Source records
+++
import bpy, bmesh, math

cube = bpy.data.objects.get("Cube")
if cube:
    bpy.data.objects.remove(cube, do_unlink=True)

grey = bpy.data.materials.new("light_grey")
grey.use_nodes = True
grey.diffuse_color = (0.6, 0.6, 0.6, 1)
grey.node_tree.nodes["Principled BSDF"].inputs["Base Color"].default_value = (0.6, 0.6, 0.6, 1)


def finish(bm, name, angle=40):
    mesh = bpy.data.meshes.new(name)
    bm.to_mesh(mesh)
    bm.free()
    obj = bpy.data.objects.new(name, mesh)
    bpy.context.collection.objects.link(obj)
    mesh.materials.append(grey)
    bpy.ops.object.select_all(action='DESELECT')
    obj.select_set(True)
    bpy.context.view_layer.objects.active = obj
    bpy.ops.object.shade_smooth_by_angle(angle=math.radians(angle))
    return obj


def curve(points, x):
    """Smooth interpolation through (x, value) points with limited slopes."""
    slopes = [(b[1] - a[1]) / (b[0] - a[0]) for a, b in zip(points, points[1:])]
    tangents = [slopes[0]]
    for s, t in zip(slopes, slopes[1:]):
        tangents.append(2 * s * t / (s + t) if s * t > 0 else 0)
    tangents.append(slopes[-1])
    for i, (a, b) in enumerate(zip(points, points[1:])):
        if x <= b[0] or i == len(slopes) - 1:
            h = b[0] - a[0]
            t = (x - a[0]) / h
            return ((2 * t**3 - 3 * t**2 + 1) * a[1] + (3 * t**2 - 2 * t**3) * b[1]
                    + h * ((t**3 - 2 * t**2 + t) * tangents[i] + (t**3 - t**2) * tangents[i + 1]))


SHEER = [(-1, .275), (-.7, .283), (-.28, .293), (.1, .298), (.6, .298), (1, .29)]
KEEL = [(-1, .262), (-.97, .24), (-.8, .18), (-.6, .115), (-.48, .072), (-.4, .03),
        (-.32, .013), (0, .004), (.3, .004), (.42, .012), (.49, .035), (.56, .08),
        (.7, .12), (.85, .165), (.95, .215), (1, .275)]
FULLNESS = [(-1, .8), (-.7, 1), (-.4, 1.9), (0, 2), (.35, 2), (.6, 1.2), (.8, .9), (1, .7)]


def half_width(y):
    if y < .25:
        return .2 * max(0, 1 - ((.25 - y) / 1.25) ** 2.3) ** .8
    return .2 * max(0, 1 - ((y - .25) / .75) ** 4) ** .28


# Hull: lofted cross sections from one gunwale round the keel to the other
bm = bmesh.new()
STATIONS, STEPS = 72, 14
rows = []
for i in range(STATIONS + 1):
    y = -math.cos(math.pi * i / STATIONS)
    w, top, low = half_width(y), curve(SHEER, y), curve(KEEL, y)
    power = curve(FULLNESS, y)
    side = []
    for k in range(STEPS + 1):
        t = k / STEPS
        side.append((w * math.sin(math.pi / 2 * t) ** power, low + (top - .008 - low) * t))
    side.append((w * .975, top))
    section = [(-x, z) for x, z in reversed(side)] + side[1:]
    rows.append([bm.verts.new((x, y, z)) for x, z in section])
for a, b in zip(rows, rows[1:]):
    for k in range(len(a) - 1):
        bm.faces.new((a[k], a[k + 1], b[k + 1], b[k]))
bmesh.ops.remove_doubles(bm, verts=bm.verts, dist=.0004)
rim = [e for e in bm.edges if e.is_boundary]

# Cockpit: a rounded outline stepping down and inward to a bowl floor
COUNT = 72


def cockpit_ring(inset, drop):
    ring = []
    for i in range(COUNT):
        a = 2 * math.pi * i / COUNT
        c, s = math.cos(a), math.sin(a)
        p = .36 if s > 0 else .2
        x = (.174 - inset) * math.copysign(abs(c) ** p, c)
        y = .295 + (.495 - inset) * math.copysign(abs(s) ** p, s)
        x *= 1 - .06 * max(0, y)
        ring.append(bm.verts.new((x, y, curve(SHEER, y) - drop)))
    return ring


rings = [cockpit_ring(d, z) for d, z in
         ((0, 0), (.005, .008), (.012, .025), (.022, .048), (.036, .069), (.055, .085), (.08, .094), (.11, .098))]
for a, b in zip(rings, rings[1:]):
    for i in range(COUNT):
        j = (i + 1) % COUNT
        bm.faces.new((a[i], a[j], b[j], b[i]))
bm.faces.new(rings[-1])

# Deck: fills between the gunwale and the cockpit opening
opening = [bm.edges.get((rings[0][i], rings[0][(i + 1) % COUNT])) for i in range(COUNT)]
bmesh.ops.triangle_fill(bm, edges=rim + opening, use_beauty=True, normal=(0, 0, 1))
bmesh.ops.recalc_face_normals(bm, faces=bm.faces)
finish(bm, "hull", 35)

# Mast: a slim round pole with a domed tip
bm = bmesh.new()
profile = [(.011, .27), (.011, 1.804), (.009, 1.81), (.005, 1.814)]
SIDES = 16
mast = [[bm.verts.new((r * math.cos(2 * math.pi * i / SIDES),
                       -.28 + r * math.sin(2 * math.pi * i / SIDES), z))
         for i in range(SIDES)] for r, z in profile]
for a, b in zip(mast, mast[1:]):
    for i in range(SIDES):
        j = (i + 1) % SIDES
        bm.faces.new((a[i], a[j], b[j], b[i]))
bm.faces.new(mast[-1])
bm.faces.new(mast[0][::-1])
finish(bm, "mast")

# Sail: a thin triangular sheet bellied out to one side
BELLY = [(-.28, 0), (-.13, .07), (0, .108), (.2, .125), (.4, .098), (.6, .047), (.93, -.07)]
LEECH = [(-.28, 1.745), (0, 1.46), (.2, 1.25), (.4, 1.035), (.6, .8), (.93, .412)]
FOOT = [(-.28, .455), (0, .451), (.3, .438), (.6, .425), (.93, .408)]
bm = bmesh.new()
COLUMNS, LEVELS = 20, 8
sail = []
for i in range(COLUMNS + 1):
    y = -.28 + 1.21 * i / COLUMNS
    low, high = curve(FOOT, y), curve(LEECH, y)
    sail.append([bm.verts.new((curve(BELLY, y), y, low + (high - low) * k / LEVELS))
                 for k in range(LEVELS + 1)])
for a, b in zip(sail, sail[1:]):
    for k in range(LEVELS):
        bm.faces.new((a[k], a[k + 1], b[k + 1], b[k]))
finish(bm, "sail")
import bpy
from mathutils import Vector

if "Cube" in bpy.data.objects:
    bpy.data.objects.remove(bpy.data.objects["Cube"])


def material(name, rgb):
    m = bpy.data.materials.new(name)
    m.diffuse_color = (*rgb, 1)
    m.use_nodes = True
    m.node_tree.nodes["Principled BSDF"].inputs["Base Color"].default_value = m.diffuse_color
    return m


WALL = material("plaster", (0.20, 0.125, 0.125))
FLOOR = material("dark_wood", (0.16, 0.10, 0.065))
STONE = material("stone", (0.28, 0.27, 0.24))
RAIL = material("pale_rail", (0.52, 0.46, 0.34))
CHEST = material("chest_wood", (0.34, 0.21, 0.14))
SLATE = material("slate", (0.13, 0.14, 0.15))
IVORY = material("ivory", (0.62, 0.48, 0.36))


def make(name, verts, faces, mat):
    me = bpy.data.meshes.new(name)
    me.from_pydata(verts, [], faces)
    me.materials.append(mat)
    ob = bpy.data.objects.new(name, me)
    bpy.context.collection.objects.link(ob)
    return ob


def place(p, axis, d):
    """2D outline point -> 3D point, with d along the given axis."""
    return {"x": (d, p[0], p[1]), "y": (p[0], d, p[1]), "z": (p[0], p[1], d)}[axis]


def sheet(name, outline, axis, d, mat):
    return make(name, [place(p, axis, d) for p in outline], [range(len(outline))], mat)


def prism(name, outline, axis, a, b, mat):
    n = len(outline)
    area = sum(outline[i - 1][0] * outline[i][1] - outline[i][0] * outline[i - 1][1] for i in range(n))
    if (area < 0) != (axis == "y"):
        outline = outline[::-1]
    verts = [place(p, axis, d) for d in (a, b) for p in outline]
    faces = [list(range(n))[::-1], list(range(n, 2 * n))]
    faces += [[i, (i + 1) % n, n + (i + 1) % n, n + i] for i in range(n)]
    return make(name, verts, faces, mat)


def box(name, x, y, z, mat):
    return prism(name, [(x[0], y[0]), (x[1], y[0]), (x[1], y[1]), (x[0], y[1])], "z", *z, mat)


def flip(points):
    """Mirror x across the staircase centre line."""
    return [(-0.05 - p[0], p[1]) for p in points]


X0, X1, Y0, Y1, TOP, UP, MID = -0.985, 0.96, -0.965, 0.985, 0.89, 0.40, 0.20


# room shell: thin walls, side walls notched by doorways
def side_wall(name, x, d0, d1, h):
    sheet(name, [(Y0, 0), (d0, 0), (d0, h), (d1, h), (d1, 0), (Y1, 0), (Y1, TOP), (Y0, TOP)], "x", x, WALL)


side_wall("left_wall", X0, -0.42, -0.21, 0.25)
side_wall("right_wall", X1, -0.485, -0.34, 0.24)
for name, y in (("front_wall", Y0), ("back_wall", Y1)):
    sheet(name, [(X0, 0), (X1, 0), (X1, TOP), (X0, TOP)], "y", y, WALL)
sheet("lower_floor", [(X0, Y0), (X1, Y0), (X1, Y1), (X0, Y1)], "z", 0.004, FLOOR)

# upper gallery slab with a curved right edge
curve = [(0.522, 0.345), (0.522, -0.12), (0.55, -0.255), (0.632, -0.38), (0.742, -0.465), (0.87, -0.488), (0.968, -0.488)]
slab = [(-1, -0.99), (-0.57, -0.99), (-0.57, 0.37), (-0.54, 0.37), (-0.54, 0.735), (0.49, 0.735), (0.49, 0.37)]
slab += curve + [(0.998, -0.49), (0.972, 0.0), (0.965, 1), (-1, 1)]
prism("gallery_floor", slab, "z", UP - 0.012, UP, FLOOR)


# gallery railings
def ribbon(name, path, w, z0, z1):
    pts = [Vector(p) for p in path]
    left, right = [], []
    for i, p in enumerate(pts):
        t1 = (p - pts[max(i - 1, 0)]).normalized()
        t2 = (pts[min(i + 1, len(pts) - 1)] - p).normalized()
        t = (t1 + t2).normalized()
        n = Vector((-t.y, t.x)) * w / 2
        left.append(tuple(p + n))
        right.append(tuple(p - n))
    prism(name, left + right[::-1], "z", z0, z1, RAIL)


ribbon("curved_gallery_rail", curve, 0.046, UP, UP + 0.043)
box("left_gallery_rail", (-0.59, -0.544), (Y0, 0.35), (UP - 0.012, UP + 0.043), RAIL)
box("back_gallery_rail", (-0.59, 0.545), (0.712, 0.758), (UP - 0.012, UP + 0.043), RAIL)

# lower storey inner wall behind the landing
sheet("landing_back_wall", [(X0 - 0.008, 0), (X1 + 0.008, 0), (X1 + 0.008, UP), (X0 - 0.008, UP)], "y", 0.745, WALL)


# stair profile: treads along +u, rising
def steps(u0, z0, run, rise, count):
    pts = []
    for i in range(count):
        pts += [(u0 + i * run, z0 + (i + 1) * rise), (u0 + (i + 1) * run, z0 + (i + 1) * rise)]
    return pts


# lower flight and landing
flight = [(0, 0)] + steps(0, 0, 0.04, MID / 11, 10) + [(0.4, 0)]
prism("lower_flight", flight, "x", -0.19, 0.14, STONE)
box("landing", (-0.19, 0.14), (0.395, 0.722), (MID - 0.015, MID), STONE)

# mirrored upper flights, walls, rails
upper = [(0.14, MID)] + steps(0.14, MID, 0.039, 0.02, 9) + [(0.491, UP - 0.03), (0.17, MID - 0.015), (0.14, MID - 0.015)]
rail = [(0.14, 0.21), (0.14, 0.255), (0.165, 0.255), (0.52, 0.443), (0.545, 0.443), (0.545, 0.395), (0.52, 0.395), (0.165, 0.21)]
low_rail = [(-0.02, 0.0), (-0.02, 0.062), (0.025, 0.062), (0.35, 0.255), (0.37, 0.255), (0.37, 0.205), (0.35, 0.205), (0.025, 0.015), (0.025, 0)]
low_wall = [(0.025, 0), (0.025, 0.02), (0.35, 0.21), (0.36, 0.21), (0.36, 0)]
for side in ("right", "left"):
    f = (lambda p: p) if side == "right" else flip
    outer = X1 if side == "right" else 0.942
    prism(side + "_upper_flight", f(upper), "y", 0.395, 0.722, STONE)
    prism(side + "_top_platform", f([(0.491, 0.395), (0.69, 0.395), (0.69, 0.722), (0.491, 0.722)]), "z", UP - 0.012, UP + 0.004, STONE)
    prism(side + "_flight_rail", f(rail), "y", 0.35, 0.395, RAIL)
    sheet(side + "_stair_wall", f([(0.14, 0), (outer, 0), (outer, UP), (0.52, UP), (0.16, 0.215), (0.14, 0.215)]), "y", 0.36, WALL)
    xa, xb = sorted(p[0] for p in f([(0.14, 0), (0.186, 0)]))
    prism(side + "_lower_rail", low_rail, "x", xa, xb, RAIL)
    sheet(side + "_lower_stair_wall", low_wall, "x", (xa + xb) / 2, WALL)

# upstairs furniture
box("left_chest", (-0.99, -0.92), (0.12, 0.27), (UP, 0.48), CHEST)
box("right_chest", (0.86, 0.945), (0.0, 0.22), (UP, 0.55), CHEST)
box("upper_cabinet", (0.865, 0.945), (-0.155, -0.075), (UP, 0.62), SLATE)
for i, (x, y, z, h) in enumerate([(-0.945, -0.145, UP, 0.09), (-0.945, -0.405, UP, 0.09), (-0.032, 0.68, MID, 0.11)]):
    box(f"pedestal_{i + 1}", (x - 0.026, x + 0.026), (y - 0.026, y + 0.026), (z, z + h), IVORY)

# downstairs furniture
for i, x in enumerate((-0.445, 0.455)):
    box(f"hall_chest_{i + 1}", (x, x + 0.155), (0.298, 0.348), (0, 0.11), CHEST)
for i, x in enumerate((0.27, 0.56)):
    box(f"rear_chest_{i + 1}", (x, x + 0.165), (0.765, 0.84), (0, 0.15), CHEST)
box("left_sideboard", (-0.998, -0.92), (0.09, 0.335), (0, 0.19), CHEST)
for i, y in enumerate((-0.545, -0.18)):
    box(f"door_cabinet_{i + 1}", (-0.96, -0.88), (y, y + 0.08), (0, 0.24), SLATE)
+++
#### WHAT TO WORK ON
How many of the lines above include the string "grey"? Answer with the number only.

#### SOLVED EXERCISE
5